Do the maths! You get 12 discs, and at this price, it's a bargain!
This boxset includes the 2-Disc Special Edition version of every film, unlike other boxsets who simply include either all single disc version or just one special edition. Even State Fair, an early Rodgers and Hammerstein musical and the only one written for screen, has a 2-disc version, which includes a remake from 1962 (with commentary) and a pilot for a TV adaptation that was never made. I haven't watched those special features, but you also get a featurette documentary, commentary, trailers and more! It's not my favourite film of the set- a bit too quaint for me- but for those who like old-fashioned quaint musicals (Meet Me in St Louis and the like), this is for you!
Carousel is a lovely film, bittersweet throughout. It tells the story of the deceased Billy (Gordon McRae), a carousel barker who comes down from heaven to make amends for the wrongs he has done to his wife (Shirley Jones). Some complained that the direction was too heavy-handed and perhaps those who have seen stage versions might agree, but for those who haven't had a chance to see a stage version, this is a good adaptation. McRae is particularly strong. It is a sad film though, so be prepared for tears! This special edition has a trailer, commentary, some featurettes, TV performances from the era singing some numbers (this is included on all the films except The Sound of Music, which was written after the broadcast), and some deleted songs in audio. You can also listen to the isolated score I think.

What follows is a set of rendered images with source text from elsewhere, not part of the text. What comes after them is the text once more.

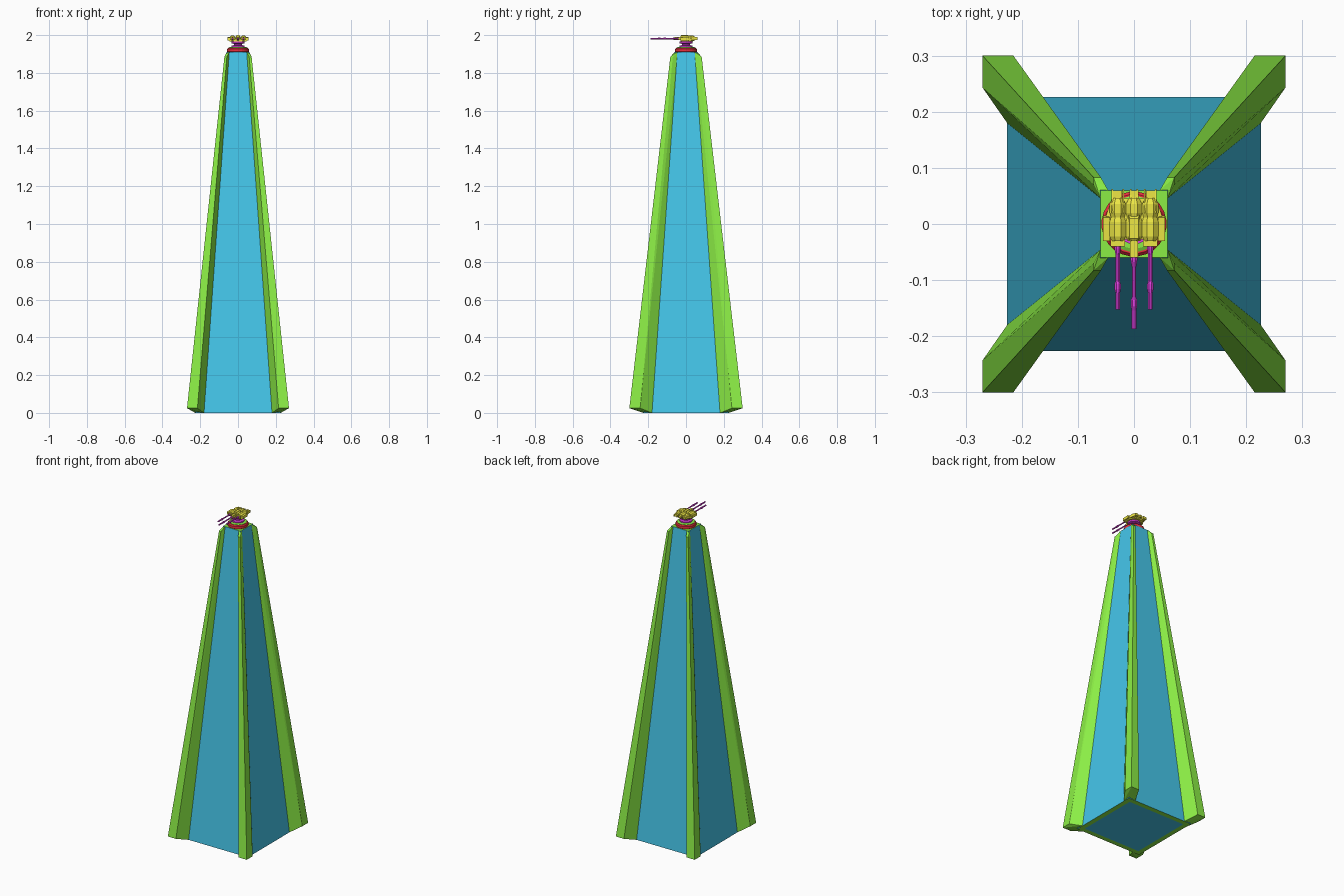
import bpy, bmesh, math
from mathutils import Matrix

if "Cube" in bpy.data.objects:
    bpy.data.objects.remove(bpy.data.objects["Cube"])


def mat(name, c):
    m = bpy.data.materials.new(name)
    m.diffuse_color = (*c, 1)
    m.use_nodes = True
    m.node_tree.nodes["Principled BSDF"].inputs["Base Color"].default_value = m.diffuse_color
    return m


BLUE = mat("blue", (0.06, 0.57, 0.83))
GREEN = mat("green", (0.26, 0.85, 0.06))
RED = mat("red", (0.85, 0.03, 0.05))
PURPLE = mat("purple", (0.75, 0.05, 0.75))
YELLOW = mat("yellow", (0.85, 0.8, 0.06))


def finish(name, bm, *mats):
    bmesh.ops.recalc_face_normals(bm, faces=bm.faces)
    me = bpy.data.meshes.new(name)
    bm.to_mesh(me)
    bm.free()
    for m in mats:
        me.materials.append(m)
    ob = bpy.data.objects.new(name, me)
    bpy.context.collection.objects.link(ob)
    return ob


def hull(name, pts, m):
    bm = bmesh.new()
    for p in pts:
        bm.verts.new(p)
    r = bmesh.ops.convex_hull(bm, input=bm.verts)
    bmesh.ops.dissolve_limit(bm, angle_limit=0.01, verts=bm.verts, edges=bm.edges)
    return finish(name, bm, m)


def box(name, x, y, z, m):
    return hull(name, [(a, b, c) for a in x for b in y for c in z], m)


def lathe(name, prof, n, m, rot=None, loc=(0, 0, 0)):
    """Closed solid from (radius, height) pairs about local z."""
    bm = bmesh.new()
    rings = [[bm.verts.new((r * math.cos(2 * math.pi * (i + .5) / n),
                            r * math.sin(2 * math.pi * (i + .5) / n), h))
              for i in range(n)] for r, h in prof]
    for a, b in zip(rings, rings[1:]):
        for i in range(n):
            bm.faces.new((a[i], a[(i + 1) % n], b[(i + 1) % n], b[i]))
    bm.faces.new(rings[0])
    bm.faces.new(rings[-1])
    M = Matrix.Translation(loc) @ (rot or Matrix.Identity(4))
    bmesh.ops.transform(bm, matrix=M, verts=bm.verts)
    return finish(name, bm, m)


def side_plate(name, x0, x1, prof, m):
    return hull(name, [(x, y, z) for x in (x0, x1) for y, z in prof], m)


# Tapered tower body: blue sides, green cap and green frame around the underside
bm = bmesh.new()
bmesh.ops.create_cube(bm, size=2)
for v in bm.verts:
    s, z = (0.06, 1.91) if v.co.z > 0 else (0.226, 0)
    v.co = (v.co.x * s, v.co.y * s, z)
bm.normal_update()
bottom = next(f for f in bm.faces if f.normal.z < -0.9)
top = next(f for f in bm.faces if f.normal.z > 0.9)
top.material_index = 1
for f in bmesh.ops.inset_region(bm, faces=[bottom], thickness=0.042)["faces"]:
    f.material_index = 1
finish("tower_body", bm, BLUE, GREEN)

# Four corner buttresses
LEG = [(0.18, 0.226, 0), (0.215, 0.30, 0.025), (0.27, 0.30, 0.025),
       (0.27, 0.243, 0.025), (0.226, 0.18, 0), (0.185, 0.185, 0.002),
       (0.046, 0.06, 1.91), (0.059, 0.083, 1.885), (0.072, 0.083, 1.885),
       (0.072, 0.07, 1.885), (0.06, 0.046, 1.91), (0.05, 0.05, 1.91)]
for sx in (-1, 1):
    for sy in (-1, 1):
        hull("corner_buttress", [(sx * x, sy * y, z) for x, y, z in LEG], GREEN)

# Turret mounting: red ring, green disc, purple pedestal
lathe("mount_ring", [(0.055, 1.908), (0.058, 1.912), (0.058, 1.926), (0.053, 1.932)], 24, RED)
lathe("mount_disc", [(0.05, 1.92), (0.05, 1.934), (0.044, 1.937)], 24, GREEN)
lathe("pedestal", [(0.036, 1.93), (0.036, 1.944), (0.022, 1.947),
                   (0.022, 1.954), (0.036, 1.957), (0.036, 1.966)], 16, PURPLE)

# Turret cradle
hull("turret_cradle", [(s * x, y, z) for s in (-1, 1) for x, y, z in
     [(0.046, -0.028, 1.966), (0.046, 0.014, 1.966), (0.024, 0.045, 1.968),
      (0.048, -0.028, 1.98), (0.048, 0.014, 1.98), (0.024, 0.045, 1.98)]], YELLOW)

# Guns: housing, rear fins and stepped barrel pointing forward
ROT = Matrix.Rotation(math.pi / 2, 4, 'X')
for x, front, tip in ((-0.029, 0.04, 0.152), (0, 0.06, 0.187), (0.029, 0.04, 0.152)):
    w = 0.007 if x == 0 else 0.013
    lathe("gun_housing", [(0.010, -0.046), (0.0155, -0.036), (0.0155, -0.02),
                          (0.013, -0.012), (0.0155, -0.004), (0.0155, 0.022),
                          (0.012, 0.03)], 8, YELLOW, ROT, (x, 0, 1.984))
    box("gun_collar", (x - w, x + w), (-front, -0.028), (1.974, 1.99), YELLOW)
    L = tip - front
    prof = [(0.0065, front - 0.02), (0.0065, front + 0.03 * L), (0.004, front + 0.14 * L),
            (0.004, front + 0.55 * L), (0.006, front + 0.60 * L), (0.006, front + 0.68 * L),
            (0.0045, front + 0.74 * L), (0.0045, tip)]
    lathe("gun_barrel", prof, 8, PURPLE, ROT, (x, 0, 1.981))
    for s in (-1, 1):
        c = x + s * (0.006 if x == 0 else 0.010)
        side_plate("rear_fin", c - 0.0015, c + 0.0015,
                   [(0.02, 1.974), (0.062, 1.974), (0.062, 1.988), (0.02, 1.996)], YELLOW)
    box("breech_block", (x - 0.008, x + 0.008), (0.03, 0.06), (1.976, 1.99), YELLOW)

# Upper sight block and side pods
hull("top_cover", [(s * x, y, z) for s in (-1, 1) for x, y, z in
     [(0.012, -0.03, 1.98), (0.012, 0.03, 1.98), (0.008, -0.026, 2.0), (0.008, 0.01, 2.0)]], YELLOW)
for s in (-1, 1):
    side_plate("side_pod", s * 0.043, s * 0.055,
               [(-0.03, 1.972), (0.015, 1.972), (-0.03, 1.988), (0.012, 1.99)], YELLOW)
    hull("rear_web", [(s * 0.01, 0.0, z) for z in (1.972, 1.988)] +
         [(s * 0.05, 0.014, z) for z in (1.972, 1.984)] +
         [(s * 0.04, 0.045, z) for z in (1.974, 1.982)] +
         [(s * 0.01, 0.045, z) for z in (1.974, 1.986)], YELLOW)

The King and I is for the most part set in the interior of the King's palace. In the 19th century, Anna (Deborah Kerr), a governess, goes with her small son to work for the many children of the King of Siam (Yul Brynner). Originally Anna and the King experience a culture clash, but slowly they come to an understanding. For me, the songs aren't as strong as Carousel or South Pacific. My favourite songs here are Shall We Dance and Getting To Know You. However, the performances are flawless- Brynner and Kerr are definitive- and you get to see Kerr in some beautiful but ginormous dresses. This special edition has a trailer, some featurettes, commentary, and a TV pilot of a non-singing version (with commentary by one of its stars), plus some deleted songs in audio.
Oklahoma! is one of Rodgers and Hammerstein's first musicals (and the first one to be adapted for screen). This is where we first see the pairing of Gordon McRae and Shirley Jones- here playing Curly, a cowman, and farm girl Laurey, who refuse to admit their feelings for each other. It's also about the transformation from Oklahoma Territory to Oklahoma, the state (the state of Oklahoma has made the title song their national anthem). The stage musical is darker (the 1998 version with Hugh Jackman is more accurate) but this is still an enjoyable version. The songs are catchy- this is a more upbeat musical compared to Carousel, although it does have its degree of danger. Who will Laurey take to the box social- Curly or sinister farmhand Judd? The special features are mainly about the process it was shot in- Todd AO- and you get both the Cinemascope version of the film and the Todd AO version. Personally, I can't tell the difference.
The Sound of Music is so well-known that I need not go into the story. There are plenty of great special features here, and you get a commentary from director Robert Wise, Julie Andrews, and Christopher Plummer (who played Captain Von Trapp)! This is the perfect film for a bank holiday.
South Pacific has probably spawned the most well-known songs. Younger Than Springtime, Bali Hai, There is Nothing Like A Dame, Some Enchanted Evening...all of these have found their way into musical history. South Pacific is set during WW2 on the Pacific Islands. The sailors are missing female company but luckily there's some beautiful girls on Bali Hai. One of them (John Kerr) falls in love with one of the natives (France Nguyan). The other romantic coupling is army nurse Nellie (Mitzi Gaynor) and French plantation owner Emile (Rossano Brazzi), who is many years her senior. The musical is essentially about whether the characters can overcome society's prejudices and the consequences of failure to do so. It's a long musical- you get an Intermission- but for a rarely done musical, it's worth it. The most famous element of this film is probably the colour filters, which look like a bad amateur stage production. The intention of the filmmakers is that it would be just like going to see the stage version. Some complain about the film but I really like it and I've yet to see a better version. The song "Carefully Taught"- a song about how society creates prejudice- was almost cut because it wasn't seen as being right for a musical to tackle such issues. Luckily, it stayed. Instead of cut songs, you get all the songs plus an extra one- My Girl Back Home. This edition has an interesting documentary about the writer of the source material it was based on going to visit the islands where he was stationed and both the theatrical version of the film and the roadshow version (which has an extra fourteen minutes, including the cut chorus of Some Enchanted Evening where Nellie and Emile do the pose on the soundtrack album).
This is just a brilliant collection. All the commentaries have subtitles as well!